Middleton, a self-proclaimed “financial guru”, has been accused of not only spreading false particulars about all his businesses but also running trade activities in the market that inflated VERI’s prices. That’s not all. The regulator has also made allegations that a minimum of 520,000 dollars of the investors’ money has been used by Middleton for his personal utilization while 600 thousand dollars were used by him to buy valuable metals to conduct another scam.
The Commission’s complaint highlighted that Middleton failed when it came to registering the VERI ICO with them. Moreover, he claimed that the tokens were investments in his personal label or tech platform; not securities. Middleton went on to describe the tokens as software and prepaid fees a few times. He even compared the tokens with Walmart’s gift cards. The confusion was his attempt to fringe the law, said the SEC.
Continuing further, the SEC stated that Middleton performed a string of manipulative, secret VERI trades that increased its prices artificially by around 315 percent in just a single trading day.
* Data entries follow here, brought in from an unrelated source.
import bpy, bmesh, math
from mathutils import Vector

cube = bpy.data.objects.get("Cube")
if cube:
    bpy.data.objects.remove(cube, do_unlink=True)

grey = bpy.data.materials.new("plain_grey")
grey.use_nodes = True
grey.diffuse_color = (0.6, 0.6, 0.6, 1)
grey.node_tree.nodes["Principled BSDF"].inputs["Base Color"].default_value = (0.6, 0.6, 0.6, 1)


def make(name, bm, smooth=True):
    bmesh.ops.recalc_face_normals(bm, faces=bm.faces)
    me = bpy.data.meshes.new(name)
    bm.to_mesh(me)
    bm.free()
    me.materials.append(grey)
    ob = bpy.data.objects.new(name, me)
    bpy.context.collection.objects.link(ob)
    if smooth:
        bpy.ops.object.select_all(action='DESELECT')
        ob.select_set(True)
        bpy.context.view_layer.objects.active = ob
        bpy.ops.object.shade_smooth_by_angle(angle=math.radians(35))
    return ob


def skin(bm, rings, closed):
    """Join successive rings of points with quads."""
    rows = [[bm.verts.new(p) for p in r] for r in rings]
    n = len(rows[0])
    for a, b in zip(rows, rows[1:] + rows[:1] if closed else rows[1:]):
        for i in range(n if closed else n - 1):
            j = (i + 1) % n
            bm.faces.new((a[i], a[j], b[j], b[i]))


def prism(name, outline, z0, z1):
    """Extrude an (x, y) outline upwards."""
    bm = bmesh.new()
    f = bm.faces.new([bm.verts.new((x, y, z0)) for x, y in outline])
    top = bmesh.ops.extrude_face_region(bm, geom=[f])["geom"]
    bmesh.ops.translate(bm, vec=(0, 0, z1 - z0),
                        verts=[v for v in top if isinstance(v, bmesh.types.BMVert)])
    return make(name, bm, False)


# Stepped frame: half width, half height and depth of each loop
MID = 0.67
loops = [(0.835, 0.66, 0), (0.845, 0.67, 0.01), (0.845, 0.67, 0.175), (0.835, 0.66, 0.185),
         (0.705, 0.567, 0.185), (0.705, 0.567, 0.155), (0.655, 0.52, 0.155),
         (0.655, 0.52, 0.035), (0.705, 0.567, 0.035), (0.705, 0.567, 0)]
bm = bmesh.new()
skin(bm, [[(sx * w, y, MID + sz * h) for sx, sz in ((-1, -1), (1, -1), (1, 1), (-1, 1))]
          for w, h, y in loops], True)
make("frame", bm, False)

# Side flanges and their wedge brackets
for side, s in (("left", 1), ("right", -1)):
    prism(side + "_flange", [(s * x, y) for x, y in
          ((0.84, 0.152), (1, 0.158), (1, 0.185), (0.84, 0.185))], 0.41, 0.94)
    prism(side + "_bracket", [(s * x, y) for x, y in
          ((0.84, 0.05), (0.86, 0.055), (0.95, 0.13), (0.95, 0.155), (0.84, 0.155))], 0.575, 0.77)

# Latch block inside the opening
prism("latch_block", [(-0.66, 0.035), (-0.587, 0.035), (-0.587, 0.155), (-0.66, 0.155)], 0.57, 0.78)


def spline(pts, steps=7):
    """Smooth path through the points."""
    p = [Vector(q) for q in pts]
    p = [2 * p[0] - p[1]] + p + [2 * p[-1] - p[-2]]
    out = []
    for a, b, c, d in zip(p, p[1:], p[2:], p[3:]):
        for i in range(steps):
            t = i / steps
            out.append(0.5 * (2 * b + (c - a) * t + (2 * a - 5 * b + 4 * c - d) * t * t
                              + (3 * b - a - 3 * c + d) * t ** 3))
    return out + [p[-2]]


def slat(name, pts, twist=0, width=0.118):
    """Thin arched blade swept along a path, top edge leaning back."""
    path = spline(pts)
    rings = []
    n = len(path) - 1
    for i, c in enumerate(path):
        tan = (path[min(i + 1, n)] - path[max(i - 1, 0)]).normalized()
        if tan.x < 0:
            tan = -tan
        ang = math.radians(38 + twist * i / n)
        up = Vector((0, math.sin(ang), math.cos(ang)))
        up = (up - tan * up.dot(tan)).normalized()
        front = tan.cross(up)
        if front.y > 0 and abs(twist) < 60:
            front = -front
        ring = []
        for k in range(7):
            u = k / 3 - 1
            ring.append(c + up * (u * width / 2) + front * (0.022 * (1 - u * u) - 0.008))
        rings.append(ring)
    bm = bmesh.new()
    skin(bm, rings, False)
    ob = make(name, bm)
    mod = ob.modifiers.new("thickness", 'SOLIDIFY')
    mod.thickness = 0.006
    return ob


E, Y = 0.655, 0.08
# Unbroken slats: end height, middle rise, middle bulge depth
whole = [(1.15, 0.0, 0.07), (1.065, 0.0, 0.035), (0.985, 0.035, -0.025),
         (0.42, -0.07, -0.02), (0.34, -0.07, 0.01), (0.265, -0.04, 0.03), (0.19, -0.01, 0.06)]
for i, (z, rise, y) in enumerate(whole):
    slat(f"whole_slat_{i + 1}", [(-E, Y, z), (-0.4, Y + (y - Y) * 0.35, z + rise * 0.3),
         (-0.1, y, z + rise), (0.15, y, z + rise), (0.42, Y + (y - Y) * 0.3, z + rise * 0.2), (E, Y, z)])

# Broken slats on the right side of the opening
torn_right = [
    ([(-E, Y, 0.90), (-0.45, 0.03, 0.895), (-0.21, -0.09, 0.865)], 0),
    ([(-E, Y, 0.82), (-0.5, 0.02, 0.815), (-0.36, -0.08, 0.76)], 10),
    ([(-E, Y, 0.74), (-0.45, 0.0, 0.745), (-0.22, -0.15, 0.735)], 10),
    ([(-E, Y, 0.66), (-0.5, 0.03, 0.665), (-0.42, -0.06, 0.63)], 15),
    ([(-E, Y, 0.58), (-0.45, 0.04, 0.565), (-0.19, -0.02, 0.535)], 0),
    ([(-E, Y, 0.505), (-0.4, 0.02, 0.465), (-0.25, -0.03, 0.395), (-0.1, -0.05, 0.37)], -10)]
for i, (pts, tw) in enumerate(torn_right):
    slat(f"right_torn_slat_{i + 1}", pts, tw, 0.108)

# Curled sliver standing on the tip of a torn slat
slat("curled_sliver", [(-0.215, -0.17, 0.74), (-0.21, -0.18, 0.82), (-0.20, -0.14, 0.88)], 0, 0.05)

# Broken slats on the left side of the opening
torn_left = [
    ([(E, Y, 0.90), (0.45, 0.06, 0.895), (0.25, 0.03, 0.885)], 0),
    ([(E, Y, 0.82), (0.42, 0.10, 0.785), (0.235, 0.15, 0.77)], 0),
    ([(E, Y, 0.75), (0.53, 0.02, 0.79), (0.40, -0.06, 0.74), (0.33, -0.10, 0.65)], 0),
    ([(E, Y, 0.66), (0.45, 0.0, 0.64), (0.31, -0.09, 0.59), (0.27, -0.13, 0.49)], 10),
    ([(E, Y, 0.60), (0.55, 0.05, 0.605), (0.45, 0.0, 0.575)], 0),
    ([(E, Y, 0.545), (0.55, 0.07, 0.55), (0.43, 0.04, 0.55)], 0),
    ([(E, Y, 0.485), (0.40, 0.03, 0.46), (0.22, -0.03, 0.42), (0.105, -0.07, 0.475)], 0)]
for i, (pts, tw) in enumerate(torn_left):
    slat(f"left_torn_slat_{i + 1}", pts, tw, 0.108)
He then promoted these hiked prices as well as returns to the holders of VERI.
Marc P. Berger, the Commission’s NY Regional Office’s Director, was quoted as saying,
After learning about Middleton’s transfer of funds, we took quick action to prevent the further dissipation of investor assets.
Whether it’s plain cash or digital currency, they will act to safeguard investors’ assets and go after the manipulations and frauds in their securities markets, Berger added.
During the infamous 2017 ICO, investors had bought 51 million coins for 69 thousand ether (worth about 14.8 million dollars then) and continued buying based on the misinformation provided by Middleton. He had declared to have successfully sold 35 million dollars’ worth of coins in total for the institutional usage when in reality, there wasn’t any such product.